Is the MBA right for me? That’s a question many people ask before they decide to dive into the very long and hard process of applying to business school. There are three questions you can ask yourself to start the process of determining whether business school is the right decision for you.
- Why do you want an MBA?
One of the main things you have to look at before diving into the MBA process is why you want to get that degree. Perhaps you’d like to switch careers and see the MBA as a necessary foundation for certain skills and networking. You may also want to stay in your current field, but wish to accelerate your career and see the MBA as a catalyst. The most important factor is to be very clear about why you would like to get the degree since it’s two years of hard work and forgoing steady income.
- What is the short-term and long-term outlook for MBAs?
You’ll be getting your MBA to move your career forward, so an important question to ask is where MBAs are landing in your chosen path. If you’re looking into marketing, what is the outlook and career trajectory of newly minted MBAs in that field? This will likely answer the biggest question: is the return on your investment in the MBA worth the initial investment?
- Am I prepared for the non-academic aspects of the MBA?
The classroom portion of the MBA is a big part of the degree, but there are other aspects to consider as well. Once you have considered career outlook and benefits of the degree, what about the rest? Are you ready to stop working for two years and live like a student again?

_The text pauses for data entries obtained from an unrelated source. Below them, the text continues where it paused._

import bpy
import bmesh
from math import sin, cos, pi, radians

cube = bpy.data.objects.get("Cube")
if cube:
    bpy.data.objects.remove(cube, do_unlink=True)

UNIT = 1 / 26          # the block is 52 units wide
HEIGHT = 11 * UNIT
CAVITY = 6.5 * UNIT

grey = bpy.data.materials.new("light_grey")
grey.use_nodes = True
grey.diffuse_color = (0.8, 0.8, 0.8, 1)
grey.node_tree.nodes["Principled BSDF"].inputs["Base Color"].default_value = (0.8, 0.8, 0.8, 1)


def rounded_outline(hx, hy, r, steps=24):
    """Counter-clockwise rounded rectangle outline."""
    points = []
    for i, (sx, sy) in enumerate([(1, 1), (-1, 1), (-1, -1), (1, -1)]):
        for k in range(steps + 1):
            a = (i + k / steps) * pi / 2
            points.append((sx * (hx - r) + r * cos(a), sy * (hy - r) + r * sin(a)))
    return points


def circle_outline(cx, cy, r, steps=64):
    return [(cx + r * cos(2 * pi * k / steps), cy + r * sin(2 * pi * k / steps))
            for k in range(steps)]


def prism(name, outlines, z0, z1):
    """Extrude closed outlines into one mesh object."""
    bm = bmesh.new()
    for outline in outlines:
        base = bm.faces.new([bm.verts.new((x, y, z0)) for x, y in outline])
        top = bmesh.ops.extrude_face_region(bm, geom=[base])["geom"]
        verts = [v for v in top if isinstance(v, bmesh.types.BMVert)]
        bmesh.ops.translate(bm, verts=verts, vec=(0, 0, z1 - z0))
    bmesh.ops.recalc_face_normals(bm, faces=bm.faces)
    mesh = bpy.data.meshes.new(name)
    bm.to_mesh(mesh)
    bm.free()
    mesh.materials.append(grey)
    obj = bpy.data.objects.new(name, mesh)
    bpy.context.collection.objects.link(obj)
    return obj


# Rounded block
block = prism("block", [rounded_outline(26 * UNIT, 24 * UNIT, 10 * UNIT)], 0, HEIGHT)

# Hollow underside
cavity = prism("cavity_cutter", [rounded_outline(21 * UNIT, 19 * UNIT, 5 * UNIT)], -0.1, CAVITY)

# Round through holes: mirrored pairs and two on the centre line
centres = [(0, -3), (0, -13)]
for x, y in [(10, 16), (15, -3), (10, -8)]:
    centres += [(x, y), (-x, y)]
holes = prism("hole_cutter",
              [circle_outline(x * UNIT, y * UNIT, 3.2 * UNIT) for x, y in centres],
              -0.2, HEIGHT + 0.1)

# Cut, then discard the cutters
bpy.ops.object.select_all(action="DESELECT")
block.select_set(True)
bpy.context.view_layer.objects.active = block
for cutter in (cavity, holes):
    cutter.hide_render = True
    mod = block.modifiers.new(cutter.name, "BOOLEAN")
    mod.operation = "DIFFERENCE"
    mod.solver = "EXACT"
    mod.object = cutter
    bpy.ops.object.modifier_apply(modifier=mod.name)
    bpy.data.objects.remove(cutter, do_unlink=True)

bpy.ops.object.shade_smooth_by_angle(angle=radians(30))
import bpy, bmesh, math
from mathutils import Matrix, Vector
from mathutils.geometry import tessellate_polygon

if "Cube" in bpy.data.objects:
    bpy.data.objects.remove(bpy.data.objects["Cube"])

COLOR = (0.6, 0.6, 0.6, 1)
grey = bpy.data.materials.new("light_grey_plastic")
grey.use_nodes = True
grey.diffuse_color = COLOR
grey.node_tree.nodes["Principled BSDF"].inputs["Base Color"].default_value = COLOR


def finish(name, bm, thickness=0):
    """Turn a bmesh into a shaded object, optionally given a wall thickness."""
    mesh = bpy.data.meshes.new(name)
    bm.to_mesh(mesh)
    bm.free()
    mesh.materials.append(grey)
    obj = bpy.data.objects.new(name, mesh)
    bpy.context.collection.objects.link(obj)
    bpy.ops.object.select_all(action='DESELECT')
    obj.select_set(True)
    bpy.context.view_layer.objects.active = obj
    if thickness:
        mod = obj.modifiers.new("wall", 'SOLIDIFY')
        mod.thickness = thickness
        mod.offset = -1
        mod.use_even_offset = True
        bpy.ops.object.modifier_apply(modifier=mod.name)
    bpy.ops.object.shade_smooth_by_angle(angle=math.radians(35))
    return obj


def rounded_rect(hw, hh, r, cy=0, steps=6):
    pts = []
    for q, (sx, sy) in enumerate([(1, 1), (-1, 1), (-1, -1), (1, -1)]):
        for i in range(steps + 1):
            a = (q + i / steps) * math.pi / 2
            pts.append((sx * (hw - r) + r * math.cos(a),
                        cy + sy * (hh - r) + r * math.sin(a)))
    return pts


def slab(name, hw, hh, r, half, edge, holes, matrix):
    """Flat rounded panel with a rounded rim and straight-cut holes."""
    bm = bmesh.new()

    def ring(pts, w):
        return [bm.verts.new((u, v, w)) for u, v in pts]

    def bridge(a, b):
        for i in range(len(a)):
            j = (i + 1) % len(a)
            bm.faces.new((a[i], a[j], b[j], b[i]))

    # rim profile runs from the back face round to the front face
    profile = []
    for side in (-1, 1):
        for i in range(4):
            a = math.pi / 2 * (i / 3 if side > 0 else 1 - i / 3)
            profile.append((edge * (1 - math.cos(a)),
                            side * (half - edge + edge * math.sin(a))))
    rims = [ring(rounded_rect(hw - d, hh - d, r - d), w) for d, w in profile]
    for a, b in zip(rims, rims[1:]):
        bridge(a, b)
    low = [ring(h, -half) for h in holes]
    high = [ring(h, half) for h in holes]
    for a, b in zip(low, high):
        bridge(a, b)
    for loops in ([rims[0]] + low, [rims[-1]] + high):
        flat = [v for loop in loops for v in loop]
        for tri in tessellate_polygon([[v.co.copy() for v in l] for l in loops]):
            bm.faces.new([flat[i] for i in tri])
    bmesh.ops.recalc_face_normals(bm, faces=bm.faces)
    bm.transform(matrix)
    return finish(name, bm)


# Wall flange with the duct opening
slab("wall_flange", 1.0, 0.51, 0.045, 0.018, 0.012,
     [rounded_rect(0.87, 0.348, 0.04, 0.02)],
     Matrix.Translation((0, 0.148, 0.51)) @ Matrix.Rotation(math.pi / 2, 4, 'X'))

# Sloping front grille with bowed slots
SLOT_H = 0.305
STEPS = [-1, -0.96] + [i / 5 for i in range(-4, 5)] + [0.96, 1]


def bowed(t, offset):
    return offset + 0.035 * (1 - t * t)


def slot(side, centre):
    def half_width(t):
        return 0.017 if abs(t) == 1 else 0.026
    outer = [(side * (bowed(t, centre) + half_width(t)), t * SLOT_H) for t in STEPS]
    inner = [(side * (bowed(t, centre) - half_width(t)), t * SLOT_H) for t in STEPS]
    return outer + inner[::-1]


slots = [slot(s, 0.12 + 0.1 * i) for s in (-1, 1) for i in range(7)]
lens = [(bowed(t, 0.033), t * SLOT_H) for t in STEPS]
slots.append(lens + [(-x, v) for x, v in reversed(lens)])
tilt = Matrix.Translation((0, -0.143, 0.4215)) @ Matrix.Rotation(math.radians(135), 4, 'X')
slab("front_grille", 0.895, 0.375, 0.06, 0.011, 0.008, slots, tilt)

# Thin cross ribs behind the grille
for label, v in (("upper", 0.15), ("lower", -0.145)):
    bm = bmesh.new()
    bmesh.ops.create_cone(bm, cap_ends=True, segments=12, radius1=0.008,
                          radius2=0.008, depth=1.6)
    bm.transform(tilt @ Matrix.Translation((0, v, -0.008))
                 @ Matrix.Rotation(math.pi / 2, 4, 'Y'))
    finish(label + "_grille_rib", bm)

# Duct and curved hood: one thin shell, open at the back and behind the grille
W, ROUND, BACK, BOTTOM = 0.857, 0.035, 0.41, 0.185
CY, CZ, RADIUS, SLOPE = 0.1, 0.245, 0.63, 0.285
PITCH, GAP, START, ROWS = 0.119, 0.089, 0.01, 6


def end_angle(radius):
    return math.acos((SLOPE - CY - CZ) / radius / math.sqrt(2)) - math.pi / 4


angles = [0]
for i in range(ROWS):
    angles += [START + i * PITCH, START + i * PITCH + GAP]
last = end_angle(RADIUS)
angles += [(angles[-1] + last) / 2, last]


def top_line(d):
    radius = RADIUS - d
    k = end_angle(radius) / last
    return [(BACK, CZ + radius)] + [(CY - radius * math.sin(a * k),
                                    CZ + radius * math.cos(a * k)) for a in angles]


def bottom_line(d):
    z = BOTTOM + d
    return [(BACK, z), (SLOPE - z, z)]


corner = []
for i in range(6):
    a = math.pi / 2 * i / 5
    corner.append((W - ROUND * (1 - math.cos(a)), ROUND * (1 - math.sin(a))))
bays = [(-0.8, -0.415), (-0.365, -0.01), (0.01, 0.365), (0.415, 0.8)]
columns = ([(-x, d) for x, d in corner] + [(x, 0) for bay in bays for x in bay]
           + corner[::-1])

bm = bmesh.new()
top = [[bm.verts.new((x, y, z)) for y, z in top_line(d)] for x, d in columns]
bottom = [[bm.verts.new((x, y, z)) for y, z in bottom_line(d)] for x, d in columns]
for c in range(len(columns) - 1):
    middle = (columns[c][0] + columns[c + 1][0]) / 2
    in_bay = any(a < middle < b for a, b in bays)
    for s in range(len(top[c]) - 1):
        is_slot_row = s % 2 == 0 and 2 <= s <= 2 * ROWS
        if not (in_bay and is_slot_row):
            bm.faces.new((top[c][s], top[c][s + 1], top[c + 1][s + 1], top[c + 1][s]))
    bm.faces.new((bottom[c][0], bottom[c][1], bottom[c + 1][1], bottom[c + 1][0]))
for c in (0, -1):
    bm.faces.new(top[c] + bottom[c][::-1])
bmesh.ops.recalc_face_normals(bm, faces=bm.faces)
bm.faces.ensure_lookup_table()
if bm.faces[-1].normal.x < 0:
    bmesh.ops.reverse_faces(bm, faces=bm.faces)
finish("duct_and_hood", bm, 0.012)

Are you ready to move to another state or across the country if necessary? These questions hint at the bigger issue of whether you’re ready to make the necessary life changes that come with an MBA, even if it is for two years of your life.
Answering these three questions will help you be clearer on whether or not to invest in the MBA. These are not the only questions to ask, but they hint at three of the biggest issues to consider before entering business school: what do I want to get out of my MBA, how much will it help my career, and am I ready to make a change? If you’re still unclear, this article from Forbes provides some other reasons you may consider when getting an MBA.
Forté Fellow and MBA Candidate 2015
University of North Carolina (Kenan-Flagler Business School)